Mon, 01 Jan 2018 00:00:00 GMThttp://hdl.handle.net/10985/178772018-01-01T00:00:00ZNAVROSEJOHNSON, Author H. G.BRION, VéroniqueJACQUIN, LaurentROBINET, Jean-ChristopheWe investigate perturbations that maximize the gain of disturbance energy in a two-dimensional isolated vortex and a counter-rotating vortex pair. The optimization is carried out using the method of Lagrange multipliers. For low initial energy of the perturbation (E.0/), the nonlinear optimal perturbation/gain is found to be the same as the linear optimal perturbation/gain. Beyond a certain threshold E.0/, the optimal perturbation/gain obtained from linear and nonlinear computations are different. There exists a range of E.0/ for which the nonlinear optimal gain is higher than the linear optimal gain. For an isolated vortex, the higher value of nonlinear optimal gain is attributed to interaction among different azimuthal components, which is otherwise absent in a linearized system. Spiral dislocations are found in the nonlinear optimal perturbation at the radial location where the most dominant wavenumber changes. Long-time nonlinear evolution of linear and nonlinear optimal perturbations is studied. The evolution shows that, after the initial increment of perturbation energy, the vortex attains a quasi-steady state where the mean perturbation energy decreases on a slow time scale. The quasi-steady vortex state is non-axisymmetric and its shape depends on the initial perturbation. It is observed that the lifetime of a quasi-steady vortex state obtained using the nonlinear optimal perturbation is longer than that obtained using the linear optimal perturbation. For a counter-rotating vortex pair, the mechanism that maximizes the energy gain is found to be similar to that of the isolated vortex. Within the linear framework, the optimal perturbation for a vortex pair can be either symmetric or antisymmetric, whereas the structure of the nonlinear optimal perturbation, beyond the threshold E.0/, is always asymmetric.
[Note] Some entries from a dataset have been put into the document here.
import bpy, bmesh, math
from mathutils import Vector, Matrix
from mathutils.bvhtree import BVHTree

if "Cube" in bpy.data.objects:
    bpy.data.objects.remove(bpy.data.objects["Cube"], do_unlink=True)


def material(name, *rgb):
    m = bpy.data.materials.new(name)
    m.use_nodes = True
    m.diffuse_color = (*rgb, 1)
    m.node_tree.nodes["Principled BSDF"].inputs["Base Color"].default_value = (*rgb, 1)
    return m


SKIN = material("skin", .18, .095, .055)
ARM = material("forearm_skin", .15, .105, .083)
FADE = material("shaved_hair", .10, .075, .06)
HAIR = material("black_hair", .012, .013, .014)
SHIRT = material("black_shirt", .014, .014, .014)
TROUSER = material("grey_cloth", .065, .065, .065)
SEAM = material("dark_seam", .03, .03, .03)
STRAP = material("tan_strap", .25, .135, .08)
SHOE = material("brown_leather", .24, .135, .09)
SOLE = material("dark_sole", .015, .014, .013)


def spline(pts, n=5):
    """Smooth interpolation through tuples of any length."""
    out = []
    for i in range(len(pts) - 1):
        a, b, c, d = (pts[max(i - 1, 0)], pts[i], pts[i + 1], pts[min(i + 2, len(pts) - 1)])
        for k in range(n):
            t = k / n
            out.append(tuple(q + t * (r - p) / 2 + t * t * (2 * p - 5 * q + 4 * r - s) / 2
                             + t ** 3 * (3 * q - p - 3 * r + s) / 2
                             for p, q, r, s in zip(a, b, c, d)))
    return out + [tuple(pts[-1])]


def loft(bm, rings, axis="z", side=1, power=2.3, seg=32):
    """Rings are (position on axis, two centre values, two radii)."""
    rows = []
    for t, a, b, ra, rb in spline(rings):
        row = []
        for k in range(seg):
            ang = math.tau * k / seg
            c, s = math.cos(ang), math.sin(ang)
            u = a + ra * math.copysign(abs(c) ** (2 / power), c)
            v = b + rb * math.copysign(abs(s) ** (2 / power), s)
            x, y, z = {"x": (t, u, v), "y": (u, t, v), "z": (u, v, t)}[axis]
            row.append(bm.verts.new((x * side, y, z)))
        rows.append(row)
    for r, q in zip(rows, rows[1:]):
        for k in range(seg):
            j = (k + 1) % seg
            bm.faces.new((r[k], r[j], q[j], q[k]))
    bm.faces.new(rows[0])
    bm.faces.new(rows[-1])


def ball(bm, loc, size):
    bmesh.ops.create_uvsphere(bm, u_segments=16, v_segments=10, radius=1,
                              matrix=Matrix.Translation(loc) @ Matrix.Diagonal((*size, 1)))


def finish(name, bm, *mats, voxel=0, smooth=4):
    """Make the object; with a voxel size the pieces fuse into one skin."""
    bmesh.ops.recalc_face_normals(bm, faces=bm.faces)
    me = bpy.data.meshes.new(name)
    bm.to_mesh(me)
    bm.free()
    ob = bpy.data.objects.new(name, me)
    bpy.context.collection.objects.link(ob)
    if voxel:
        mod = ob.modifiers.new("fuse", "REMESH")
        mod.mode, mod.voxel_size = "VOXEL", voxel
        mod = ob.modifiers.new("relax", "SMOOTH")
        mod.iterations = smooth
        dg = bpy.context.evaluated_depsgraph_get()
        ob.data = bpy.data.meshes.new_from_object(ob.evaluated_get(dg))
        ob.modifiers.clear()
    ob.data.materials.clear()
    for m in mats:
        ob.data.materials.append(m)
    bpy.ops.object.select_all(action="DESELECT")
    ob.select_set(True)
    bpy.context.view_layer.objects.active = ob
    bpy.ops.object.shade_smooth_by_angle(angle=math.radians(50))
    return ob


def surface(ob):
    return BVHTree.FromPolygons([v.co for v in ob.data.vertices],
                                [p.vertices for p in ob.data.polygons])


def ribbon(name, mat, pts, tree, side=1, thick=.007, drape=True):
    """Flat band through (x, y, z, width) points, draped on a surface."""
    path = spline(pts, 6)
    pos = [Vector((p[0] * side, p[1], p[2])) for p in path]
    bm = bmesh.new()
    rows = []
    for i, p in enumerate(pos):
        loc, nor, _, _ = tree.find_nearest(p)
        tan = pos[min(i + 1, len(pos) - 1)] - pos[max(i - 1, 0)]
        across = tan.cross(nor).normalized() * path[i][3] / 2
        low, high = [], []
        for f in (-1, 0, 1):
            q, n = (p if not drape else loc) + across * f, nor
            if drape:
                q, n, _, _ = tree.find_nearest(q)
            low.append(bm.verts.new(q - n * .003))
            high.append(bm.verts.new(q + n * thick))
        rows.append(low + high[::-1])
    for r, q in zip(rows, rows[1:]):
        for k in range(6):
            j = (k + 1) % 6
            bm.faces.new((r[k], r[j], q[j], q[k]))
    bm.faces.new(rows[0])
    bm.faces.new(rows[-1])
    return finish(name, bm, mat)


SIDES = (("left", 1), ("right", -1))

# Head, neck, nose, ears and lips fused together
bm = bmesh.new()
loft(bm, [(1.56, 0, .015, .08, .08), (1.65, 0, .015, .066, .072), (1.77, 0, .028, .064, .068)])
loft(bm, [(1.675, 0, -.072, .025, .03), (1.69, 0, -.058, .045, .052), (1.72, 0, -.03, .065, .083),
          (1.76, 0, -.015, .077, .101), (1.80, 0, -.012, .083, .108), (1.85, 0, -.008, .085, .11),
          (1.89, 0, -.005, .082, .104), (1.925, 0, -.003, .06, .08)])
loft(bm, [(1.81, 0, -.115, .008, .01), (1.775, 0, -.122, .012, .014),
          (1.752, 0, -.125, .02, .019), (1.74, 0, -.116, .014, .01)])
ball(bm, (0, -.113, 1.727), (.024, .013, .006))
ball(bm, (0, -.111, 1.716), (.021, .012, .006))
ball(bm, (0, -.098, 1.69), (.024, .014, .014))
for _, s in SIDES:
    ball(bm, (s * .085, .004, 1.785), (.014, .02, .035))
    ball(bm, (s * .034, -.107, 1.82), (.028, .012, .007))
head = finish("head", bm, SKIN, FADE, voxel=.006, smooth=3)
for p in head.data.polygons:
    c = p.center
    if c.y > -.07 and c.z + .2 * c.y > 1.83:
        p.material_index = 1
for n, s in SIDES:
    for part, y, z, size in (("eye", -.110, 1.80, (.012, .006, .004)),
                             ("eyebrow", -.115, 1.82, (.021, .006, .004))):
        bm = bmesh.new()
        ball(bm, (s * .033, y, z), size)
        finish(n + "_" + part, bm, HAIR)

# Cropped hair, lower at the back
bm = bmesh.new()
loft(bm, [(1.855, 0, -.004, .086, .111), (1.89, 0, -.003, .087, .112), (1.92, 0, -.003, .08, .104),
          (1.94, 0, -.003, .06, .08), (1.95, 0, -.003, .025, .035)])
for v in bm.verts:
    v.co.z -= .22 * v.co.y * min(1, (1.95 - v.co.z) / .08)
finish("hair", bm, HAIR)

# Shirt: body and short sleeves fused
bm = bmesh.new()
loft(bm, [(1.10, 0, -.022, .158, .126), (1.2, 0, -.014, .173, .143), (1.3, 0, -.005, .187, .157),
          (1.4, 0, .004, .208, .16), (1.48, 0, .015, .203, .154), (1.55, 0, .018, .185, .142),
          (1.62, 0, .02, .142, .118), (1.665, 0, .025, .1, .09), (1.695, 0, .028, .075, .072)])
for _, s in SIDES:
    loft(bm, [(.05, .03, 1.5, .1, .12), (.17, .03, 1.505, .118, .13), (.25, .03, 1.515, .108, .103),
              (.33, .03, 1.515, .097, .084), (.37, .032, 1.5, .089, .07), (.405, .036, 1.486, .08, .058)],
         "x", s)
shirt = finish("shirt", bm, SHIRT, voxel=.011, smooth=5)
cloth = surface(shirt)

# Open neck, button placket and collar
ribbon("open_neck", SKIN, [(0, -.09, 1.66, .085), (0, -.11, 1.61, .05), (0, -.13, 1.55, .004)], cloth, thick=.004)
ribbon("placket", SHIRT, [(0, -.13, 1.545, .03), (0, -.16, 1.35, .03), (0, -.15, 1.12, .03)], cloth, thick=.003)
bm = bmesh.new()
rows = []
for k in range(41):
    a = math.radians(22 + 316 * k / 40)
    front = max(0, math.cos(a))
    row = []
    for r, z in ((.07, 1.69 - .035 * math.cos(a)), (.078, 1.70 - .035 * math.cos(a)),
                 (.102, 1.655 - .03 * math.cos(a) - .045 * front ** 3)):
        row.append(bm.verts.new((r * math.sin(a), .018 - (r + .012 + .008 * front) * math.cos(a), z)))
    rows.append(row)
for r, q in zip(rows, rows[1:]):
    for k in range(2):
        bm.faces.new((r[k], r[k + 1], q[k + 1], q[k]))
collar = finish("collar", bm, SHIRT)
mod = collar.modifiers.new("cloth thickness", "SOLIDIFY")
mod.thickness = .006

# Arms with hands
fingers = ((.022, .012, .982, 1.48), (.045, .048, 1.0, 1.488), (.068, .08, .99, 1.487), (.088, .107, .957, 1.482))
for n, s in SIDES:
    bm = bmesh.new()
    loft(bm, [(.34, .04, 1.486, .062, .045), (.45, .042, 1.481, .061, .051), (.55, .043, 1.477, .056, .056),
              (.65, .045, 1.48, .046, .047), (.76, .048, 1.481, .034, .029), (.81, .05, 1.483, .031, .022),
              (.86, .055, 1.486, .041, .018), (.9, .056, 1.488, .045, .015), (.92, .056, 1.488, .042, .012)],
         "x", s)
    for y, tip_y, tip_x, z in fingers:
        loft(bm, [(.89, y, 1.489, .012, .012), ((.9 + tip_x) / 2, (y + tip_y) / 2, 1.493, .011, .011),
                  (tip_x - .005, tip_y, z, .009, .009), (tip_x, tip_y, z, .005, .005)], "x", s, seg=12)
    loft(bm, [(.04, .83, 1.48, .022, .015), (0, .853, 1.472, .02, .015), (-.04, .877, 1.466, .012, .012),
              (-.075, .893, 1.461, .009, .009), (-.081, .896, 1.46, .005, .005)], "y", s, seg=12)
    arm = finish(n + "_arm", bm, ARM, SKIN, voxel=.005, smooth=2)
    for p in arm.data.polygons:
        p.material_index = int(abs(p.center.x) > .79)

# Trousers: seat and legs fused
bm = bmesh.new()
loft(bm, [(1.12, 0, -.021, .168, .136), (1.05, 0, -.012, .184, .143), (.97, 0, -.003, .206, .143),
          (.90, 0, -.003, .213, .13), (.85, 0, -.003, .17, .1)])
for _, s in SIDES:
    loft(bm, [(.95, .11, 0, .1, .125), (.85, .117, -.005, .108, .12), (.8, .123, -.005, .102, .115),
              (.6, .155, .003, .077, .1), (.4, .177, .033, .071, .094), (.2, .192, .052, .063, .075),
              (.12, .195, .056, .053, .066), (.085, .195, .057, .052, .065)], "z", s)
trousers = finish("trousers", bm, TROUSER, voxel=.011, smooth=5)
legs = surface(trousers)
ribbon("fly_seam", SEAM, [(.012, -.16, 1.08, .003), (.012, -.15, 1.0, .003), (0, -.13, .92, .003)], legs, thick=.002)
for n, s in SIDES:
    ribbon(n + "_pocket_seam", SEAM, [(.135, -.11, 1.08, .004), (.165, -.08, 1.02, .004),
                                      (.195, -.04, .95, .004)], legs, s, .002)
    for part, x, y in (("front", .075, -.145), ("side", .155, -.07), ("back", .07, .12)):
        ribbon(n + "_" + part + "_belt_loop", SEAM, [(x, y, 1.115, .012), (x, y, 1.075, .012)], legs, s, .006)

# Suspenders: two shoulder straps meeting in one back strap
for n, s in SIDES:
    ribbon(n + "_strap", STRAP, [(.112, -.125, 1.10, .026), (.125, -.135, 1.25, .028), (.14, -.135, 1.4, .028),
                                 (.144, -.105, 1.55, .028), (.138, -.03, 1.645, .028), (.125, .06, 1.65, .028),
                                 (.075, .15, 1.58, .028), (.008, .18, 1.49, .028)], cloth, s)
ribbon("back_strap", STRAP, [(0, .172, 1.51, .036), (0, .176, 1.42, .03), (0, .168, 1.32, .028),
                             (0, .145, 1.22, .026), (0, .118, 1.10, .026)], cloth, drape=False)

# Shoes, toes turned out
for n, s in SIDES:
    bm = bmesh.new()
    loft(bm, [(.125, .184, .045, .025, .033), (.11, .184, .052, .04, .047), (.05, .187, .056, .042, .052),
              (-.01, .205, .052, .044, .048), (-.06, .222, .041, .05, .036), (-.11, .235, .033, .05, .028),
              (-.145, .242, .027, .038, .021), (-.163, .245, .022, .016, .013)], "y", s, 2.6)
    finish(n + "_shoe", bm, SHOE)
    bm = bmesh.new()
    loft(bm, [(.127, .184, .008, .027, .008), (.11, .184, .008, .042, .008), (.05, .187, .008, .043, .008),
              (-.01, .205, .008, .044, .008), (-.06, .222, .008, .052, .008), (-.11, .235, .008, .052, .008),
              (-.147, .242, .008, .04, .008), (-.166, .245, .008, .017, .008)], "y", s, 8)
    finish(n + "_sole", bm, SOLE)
No quasi-steady state for a counter-rotating vortex pair is observed.